Over on Facebook, in a somewhat unrelated topic, I mentioned that Kelly Pickler was in the news recently because she shaved her head in support of a friend with cancer.
I remember many, many years ago, when kids would have cancer and begin treatments, it was the thing to do for their classmates to shave their heads in support of their friend. And at the time it was cool because it was heartfelt and brought a sense of not-so-alone-ness to the person going through it.
But now EVERYbody is “shaving the head in support of …” and it feels more like a cliché, just like the ribbons and other things people do to show their support.
And, of course, now not every form of cancer treatment, and not every every type of chemo, causes the hair to fall out. It is not fun when it happens, of course, and there is no way I want to minimize what they are going through. And, I suppose it is still cool when people shave their heads for someone whom they actually know and care about.
I still wear my “Fuck Leukemia” t-shirt even though my son-in-law is now almost 2 years out and is doing just fine. And his hair didn’t all fall out at all.
Maybe I’m just getting old and jaded, but a lot of what seemed significant and memorable at the time has become just a cliché — it’s what we do when this or that happens. If someone gets cancer, we shave the head. If someone dies, we knit the surviving spouse a “love blanket” or “prayer shawl” or “comfort wrap”.
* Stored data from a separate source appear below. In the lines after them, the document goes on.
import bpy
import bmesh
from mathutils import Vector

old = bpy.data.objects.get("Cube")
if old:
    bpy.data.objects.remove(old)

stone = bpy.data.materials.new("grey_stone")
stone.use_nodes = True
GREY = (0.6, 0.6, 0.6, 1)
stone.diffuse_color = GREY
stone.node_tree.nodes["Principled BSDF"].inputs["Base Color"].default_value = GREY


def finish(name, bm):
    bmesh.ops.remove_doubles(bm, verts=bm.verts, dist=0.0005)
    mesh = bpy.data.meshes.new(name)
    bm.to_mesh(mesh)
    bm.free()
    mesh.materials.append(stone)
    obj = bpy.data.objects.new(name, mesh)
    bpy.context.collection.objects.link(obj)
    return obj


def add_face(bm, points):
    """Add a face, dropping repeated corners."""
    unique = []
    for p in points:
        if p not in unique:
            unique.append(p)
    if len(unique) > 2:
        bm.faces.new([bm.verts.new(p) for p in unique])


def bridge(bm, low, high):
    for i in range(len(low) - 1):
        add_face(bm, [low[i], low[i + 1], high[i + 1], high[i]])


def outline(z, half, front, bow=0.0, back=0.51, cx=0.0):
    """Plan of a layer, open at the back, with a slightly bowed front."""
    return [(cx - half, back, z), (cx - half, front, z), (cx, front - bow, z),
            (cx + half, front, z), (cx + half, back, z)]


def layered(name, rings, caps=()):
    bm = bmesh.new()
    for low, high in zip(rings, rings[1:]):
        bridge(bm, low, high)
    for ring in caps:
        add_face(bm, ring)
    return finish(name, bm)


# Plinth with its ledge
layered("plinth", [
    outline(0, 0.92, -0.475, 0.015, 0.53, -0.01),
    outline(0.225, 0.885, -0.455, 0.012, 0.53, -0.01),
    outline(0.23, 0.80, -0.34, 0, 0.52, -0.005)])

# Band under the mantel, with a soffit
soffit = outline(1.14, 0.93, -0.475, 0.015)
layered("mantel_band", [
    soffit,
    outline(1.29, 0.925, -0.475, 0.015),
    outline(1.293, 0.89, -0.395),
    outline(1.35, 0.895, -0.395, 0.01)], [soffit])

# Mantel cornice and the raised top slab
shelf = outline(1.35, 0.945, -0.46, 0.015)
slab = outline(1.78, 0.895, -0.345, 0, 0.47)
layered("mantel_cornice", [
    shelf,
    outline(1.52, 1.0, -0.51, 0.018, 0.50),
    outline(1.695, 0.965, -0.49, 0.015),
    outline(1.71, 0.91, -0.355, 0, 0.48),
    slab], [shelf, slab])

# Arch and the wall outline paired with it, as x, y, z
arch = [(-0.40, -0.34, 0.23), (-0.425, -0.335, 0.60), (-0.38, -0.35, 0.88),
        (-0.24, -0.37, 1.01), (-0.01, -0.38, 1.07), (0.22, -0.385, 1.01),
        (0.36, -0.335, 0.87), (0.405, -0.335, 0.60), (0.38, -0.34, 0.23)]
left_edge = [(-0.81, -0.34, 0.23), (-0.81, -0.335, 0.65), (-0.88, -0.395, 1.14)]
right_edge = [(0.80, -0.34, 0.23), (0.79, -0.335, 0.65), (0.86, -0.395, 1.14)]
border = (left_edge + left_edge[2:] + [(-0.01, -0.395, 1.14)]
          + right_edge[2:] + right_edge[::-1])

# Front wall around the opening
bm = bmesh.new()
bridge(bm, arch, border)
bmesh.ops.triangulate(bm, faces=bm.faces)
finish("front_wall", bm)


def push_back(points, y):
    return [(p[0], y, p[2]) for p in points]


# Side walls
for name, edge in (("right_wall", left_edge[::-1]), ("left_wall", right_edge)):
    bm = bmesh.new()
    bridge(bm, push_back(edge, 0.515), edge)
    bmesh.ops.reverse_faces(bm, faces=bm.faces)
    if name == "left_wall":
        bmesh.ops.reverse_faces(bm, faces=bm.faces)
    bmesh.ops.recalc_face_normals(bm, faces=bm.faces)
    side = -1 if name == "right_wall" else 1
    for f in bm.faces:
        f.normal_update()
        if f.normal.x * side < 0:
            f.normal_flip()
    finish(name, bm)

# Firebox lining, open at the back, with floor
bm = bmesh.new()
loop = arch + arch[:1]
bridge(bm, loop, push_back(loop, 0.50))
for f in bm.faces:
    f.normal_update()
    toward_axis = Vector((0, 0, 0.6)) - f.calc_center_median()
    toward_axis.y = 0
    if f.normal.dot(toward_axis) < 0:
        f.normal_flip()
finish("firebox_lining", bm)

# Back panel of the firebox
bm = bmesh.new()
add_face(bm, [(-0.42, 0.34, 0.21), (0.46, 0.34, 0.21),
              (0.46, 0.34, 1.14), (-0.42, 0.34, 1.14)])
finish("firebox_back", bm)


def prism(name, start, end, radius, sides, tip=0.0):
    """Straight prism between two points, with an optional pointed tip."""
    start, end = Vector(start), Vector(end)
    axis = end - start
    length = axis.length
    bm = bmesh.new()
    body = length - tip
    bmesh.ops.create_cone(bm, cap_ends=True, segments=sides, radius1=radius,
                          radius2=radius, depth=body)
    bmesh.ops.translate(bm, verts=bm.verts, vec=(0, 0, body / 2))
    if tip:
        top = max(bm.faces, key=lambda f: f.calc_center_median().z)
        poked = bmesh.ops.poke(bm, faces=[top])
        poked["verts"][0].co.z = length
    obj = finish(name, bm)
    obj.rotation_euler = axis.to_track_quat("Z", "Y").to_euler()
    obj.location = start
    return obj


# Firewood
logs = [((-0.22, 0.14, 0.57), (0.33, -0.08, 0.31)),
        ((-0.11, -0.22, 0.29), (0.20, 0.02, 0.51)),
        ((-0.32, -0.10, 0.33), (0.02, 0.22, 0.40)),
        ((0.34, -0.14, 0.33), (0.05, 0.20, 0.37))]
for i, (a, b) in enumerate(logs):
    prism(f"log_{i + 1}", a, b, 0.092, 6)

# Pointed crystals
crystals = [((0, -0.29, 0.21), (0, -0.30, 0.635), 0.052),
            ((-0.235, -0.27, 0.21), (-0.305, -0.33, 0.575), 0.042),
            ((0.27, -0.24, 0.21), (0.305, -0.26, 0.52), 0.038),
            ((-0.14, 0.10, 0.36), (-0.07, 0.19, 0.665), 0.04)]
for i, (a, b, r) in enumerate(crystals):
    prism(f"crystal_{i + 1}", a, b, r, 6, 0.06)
Or maybe I’m just getting tired of clichés in general and want to find a truly personal and meaningful way to show support for someone who needs to know they are not alone.